- As we work in a rapidly evolving industry, you’ll be able to learn new languages quicker, and make the right choices for your next software design
- You’ll learn practical skills, such as parsing complex inputs, even if the skills aren’t applied to making a programming language
If you’re going to be a computer scientist:
- Through programming languages, you will experience a very practical application of computational theory
- We will cover the mathematical foundations of programming languages
If you’re going to do something else:
Quote from a student a few semesters ago
“I didn’t realize how useful PL would be until I wrote an assembler for my internship this past summer!”
(this student was in EE department)
What goes into this PL course?¶
- Python (serving as a multi-paradigm OO-language)
- Racket (serving as a first step into language oriented programming)
- One language of your choice (Language Explore Project)
- Many more
- Typing systems
- Memory management
- Lambda calculus
- Regular expressions and finite state machines
- Much more
Assignments & Projects¶
|Homework:||You’ll be given both programming and theory-related homework assignments|
|You’ll be given the chance to study a language of your choice. You will submit some example programs that your wrote in this language and give a short presentation on it|
|SlytherLisp:||You’ll implement a programming language interpreter for a Scheme-like programming language over the course of the semester|
- Prerequisites: CSCI 262 (Data Structures) and CSCI 306 (Software Engineering) 
- Basic Linux skills are a must; CSCI 274 recommended
- All of your code is expected to run on the machines in the ALAMODE (BB 136) Linux lab
- Familiarity with C (or C++) will be helpful
|||If you have prior experience in Java or other OOP languages, I may (at my own discretion) waive this prerequisite. Please contact me if you are interested in pursuing this option.|
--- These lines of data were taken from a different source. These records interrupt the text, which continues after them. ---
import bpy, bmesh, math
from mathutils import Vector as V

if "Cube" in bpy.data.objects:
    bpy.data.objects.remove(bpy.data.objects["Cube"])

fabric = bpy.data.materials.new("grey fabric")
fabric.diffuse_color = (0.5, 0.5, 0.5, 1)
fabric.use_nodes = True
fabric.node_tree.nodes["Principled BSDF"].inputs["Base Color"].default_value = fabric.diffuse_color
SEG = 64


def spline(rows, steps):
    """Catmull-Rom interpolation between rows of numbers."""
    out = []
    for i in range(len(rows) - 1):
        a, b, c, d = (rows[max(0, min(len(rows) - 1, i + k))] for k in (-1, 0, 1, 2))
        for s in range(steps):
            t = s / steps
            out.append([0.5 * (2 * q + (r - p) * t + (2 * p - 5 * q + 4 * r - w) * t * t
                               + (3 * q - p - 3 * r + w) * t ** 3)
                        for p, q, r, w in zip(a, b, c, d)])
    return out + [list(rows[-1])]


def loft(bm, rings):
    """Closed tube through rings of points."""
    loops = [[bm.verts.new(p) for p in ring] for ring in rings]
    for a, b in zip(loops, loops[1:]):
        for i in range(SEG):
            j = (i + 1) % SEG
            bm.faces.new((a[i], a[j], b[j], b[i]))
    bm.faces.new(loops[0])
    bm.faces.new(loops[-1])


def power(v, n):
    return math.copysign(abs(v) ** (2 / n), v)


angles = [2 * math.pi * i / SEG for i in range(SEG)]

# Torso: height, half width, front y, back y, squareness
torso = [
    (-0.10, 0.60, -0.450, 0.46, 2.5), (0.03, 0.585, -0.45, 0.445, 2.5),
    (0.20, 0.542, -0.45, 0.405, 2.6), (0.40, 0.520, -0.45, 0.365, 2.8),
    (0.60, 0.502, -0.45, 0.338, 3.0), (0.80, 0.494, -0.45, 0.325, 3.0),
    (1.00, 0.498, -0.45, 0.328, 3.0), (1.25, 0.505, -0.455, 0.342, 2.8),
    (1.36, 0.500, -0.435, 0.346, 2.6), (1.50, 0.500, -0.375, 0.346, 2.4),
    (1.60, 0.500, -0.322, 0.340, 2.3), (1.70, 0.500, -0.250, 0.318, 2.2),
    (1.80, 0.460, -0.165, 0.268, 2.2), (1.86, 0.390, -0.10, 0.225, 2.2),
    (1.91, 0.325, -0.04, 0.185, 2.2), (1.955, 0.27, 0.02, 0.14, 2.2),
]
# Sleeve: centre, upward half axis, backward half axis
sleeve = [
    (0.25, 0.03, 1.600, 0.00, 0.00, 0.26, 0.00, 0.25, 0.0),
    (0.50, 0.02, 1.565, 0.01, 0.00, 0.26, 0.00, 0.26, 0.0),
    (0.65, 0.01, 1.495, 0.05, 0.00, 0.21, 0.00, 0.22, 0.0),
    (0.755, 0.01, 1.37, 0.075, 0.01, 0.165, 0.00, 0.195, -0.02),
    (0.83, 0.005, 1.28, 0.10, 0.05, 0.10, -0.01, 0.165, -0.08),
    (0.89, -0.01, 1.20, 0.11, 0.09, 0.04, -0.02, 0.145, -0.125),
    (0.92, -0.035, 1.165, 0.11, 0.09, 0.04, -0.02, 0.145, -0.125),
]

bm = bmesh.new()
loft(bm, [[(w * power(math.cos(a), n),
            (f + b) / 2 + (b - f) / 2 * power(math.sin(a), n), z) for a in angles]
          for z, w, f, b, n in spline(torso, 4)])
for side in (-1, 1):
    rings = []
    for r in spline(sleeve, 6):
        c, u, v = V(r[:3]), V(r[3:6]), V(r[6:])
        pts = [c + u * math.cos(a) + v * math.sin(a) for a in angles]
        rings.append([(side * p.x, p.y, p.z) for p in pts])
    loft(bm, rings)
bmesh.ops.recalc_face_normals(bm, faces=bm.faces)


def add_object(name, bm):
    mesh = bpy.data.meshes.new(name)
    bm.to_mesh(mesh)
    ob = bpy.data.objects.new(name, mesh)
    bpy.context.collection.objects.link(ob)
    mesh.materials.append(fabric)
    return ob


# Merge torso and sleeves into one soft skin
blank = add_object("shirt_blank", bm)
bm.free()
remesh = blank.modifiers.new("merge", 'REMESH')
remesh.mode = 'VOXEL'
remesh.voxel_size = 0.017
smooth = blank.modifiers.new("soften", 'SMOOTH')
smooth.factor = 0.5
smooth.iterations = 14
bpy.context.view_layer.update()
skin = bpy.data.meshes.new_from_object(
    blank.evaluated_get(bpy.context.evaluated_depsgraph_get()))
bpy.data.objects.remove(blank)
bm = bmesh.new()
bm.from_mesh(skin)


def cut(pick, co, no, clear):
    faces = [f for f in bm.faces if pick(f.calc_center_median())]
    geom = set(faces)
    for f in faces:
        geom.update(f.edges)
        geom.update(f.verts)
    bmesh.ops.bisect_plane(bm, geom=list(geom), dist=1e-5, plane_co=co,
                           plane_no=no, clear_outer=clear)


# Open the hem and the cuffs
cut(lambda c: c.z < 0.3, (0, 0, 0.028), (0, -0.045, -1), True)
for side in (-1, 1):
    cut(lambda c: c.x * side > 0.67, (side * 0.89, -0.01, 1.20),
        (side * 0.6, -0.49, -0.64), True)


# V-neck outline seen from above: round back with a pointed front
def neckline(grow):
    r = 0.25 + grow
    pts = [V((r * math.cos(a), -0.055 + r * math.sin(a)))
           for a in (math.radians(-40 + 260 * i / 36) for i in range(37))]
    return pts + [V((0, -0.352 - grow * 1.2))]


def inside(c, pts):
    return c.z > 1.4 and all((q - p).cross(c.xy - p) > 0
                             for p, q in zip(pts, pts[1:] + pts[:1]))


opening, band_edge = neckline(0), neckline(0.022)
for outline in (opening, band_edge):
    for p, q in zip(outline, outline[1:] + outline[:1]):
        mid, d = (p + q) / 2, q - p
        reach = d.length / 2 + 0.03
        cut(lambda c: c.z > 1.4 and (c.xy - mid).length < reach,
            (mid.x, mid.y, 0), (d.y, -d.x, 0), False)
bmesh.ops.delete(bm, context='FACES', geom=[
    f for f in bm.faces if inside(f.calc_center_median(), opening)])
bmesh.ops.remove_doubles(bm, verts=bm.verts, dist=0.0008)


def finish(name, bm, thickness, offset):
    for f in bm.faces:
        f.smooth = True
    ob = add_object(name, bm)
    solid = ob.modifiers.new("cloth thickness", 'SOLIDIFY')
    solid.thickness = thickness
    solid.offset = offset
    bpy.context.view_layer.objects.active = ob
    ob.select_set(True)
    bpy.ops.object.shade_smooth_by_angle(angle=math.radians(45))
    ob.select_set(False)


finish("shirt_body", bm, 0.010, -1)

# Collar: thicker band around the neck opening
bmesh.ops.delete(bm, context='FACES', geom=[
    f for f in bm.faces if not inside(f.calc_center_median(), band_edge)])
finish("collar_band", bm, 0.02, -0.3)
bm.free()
The Mines Linux Users Group can help you install, setup, and learn about Linux. They have meetings open to the campus Thursdays at 6 PM.
They also have Linux Help Sessions at 5 PM every Thursday before the main meeting. Your instructor happens to be the Linux Help Guru.
Sign up for the mailing list for more info: https://lug.mines.edu/mailinglist.
You may notice you are seated with a Learning Group:
- Please sit with them each lecture
- You will be given assignments to complete with your group outside of lecture
- In class, you will often share your findings with your group members
- We will change groups every few weeks
This course is worth 1000 points. The points are allocated as follows:
- Two Exams. 170 points each. Total 340 points.
- Two Projects. Total 350 points.
- Three Homework Assignments. Total 250 points.
- Learning Group Participation. 60 points.
The Syllabus has a much more detailed explanation of this breakdown.
The course uses the plus/minus grading scale.
You can turn in homework and deliverables on projects using the slip day system. Here’s how it works:
- You currently have 8 slip days.
- For each 24-hours you turn in an assignment late, it will cost you one slip day.
- Note the number of slip days you are spending when you turn in.
- You cannot spend more than 5 slip days on a single assignment without asking for instructor permission.
Textbooks and Other Resources¶
- The Racket Guide: https://docs.racket-lang.org/guide/index.html
- Beautiful Racket: https://beautifulracket.com/ (online, honor system payment)
- Structure and Interpretation of Computer Programs: https://mitpress.mit.edu/sicp (online, free)
- Other readings may be requested by instructor throughout the semester